**TASK OBJECTIVE:**
If a line in the entries below includes "append", show that line.
=== Section Start ===
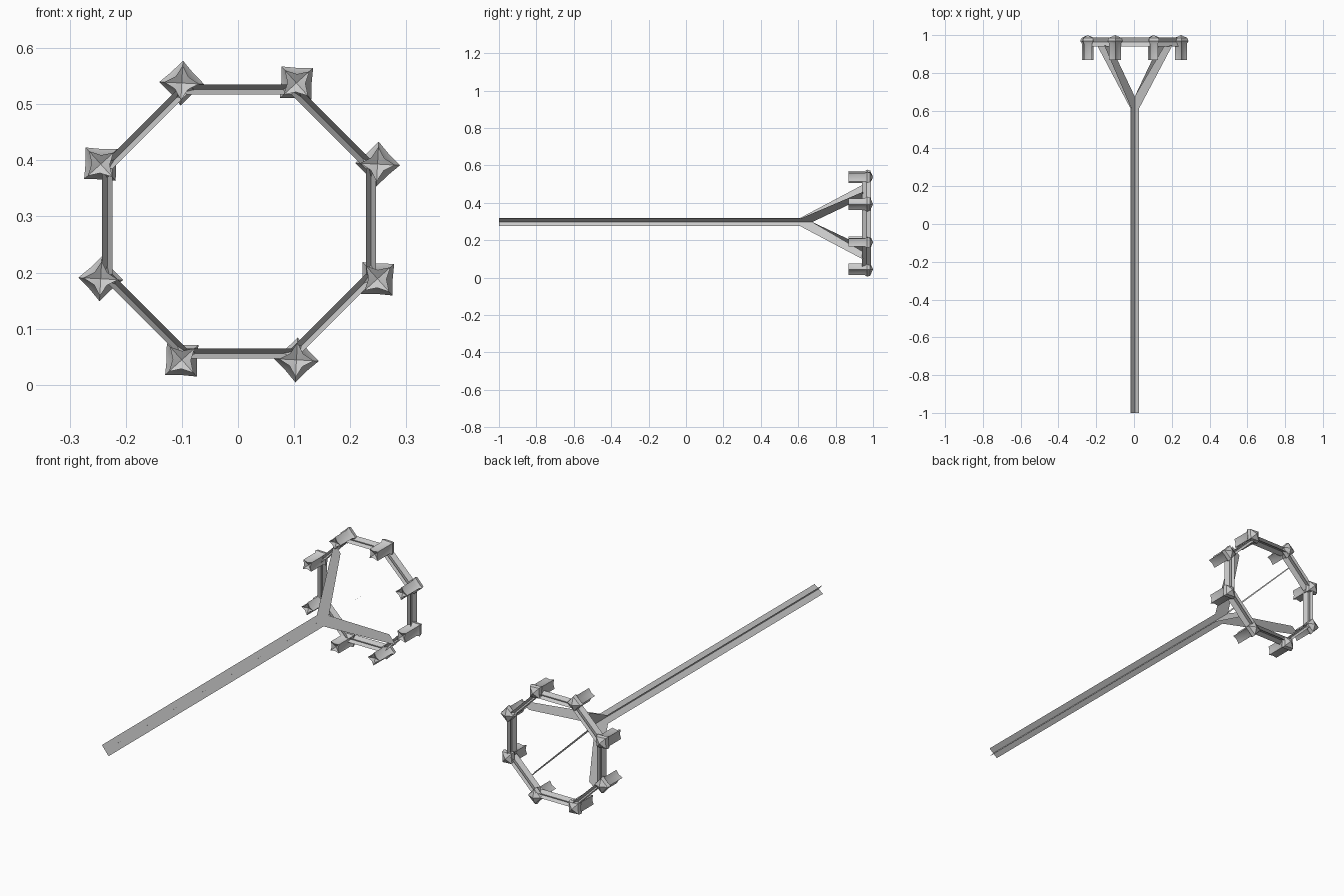
import bpy, math
from mathutils import Vector

if "Cube" in bpy.data.objects:
    bpy.data.objects.remove(bpy.data.objects["Cube"])

CX, CZ = 0.002, 0.291           # axis of the ring
AX = Vector((0.004, 0, 0.297))  # axis of the pole
TILT = math.radians(39)         # roll of the crossed blades


def make(name, verts, faces, smooth=False):
    me = bpy.data.meshes.new(name)
    me.from_pydata([tuple(v) for v in verts], [], faces)
    me.update()
    ob = bpy.data.objects.new(name, me)
    bpy.context.collection.objects.link(ob)
    if smooth:
        bpy.context.view_layer.objects.active = ob
        ob.select_set(True)
        bpy.ops.object.shade_smooth_by_angle(angle=math.radians(40))
        ob.select_set(False)
    return ob


def polar(r, a, y, cx, cz):
    return Vector((cx + r * math.cos(a), y, cz + r * math.sin(a)))


# Pole: two crossed flat blades
verts, faces = [], []
for k in range(2):
    a = TILT + k * math.pi / 2
    n = len(verts)
    for r, y in ((-0.028, -1), (0.028, -1), (0.028, 0.64), (-0.028, 0.64)):
        verts.append(polar(r, a, y, AX.x, AX.z))
    faces.append((n, n + 1, n + 2, n + 3))
make("pole", verts, faces)

# Struts: four flat ribbons fanning out from the pole to the ring
for k in range(4):
    a = TILT + k * math.pi / 2
    prof = ((0, 0.61), (0.028, 0.61), (0.256, 0.945), (0.203, 0.945), (0, 0.675))
    make(f"strut_{k + 1}", [polar(r, a, y, AX.x, AX.z) for r, y in prof],
         [tuple(range(5))])

# Ring: octagon with a crossed-blade section
verts, faces = [], []
C = math.cos(math.pi / 8)
for k in range(8):
    a = math.pi / 8 + k * math.pi / 4
    for r, y in ((0.226, 0.94), (0.244, 0.988), (0.244, 0.94), (0.226, 0.988)):
        verts.append(polar(r / C, a, y, CX, CZ))
    i, j = 4 * k, 4 * ((k + 1) % 8)
    faces += [(i, i + 1, j + 1, j), (i + 2, i + 3, j + 3, j + 2)]
make("ring", verts, faces)

# Lamps: fluted square posts with a flared pyramid cap, one per ring corner
SECTIONS = ((0.868, 0.031, 0.016), (0.955, 0.031, 0.016),
            (0.968, 0.040, 0.027), (0.985, 0.034, 0.024))
for k in range(8):
    base = math.pi / 8 + k * math.pi / 4
    c = polar(0.267, base, 0, CX, CZ)
    verts, faces = [], []
    for y, corner, mid in SECTIONS:
        for s in range(8):
            a = base + math.radians(-25.5) + s * math.pi / 4
            verts.append(polar(mid if s % 2 else corner, a, y, c.x, c.z))
    front, back = len(verts), len(verts) + 1
    verts += [(c.x, 0.878, c.z), (c.x, 1.0, c.z)]
    for s in range(8):
        t = (s + 1) % 8
        for q in range(3):
            faces.append((8 * q + s, 8 * q + 8 + s, 8 * q + 8 + t, 8 * q + t))
        faces.append((s, t, front))
        faces.append((24 + s, back, 24 + t))
    make(f"lamp_{k + 1}", verts, faces, True)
=== Section End ===
**SOLUTION FOR THIS EXERCISE:**
        verts.append(polar(r, a, y, AX.x, AX.z))
    faces.append((n, n + 1, n + 2, n + 3))
        verts.append(polar(r / C, a, y, CX, CZ))
            verts.append(polar(mid if s % 2 else corner, a, y, c.x, c.z))
            faces.append((8 * q + s, 8 * q + 8 + s, 8 * q + 8 + t, 8 * q + t))
        faces.append((s, t, front))
        faces.append((24 + s, back, 24 + t))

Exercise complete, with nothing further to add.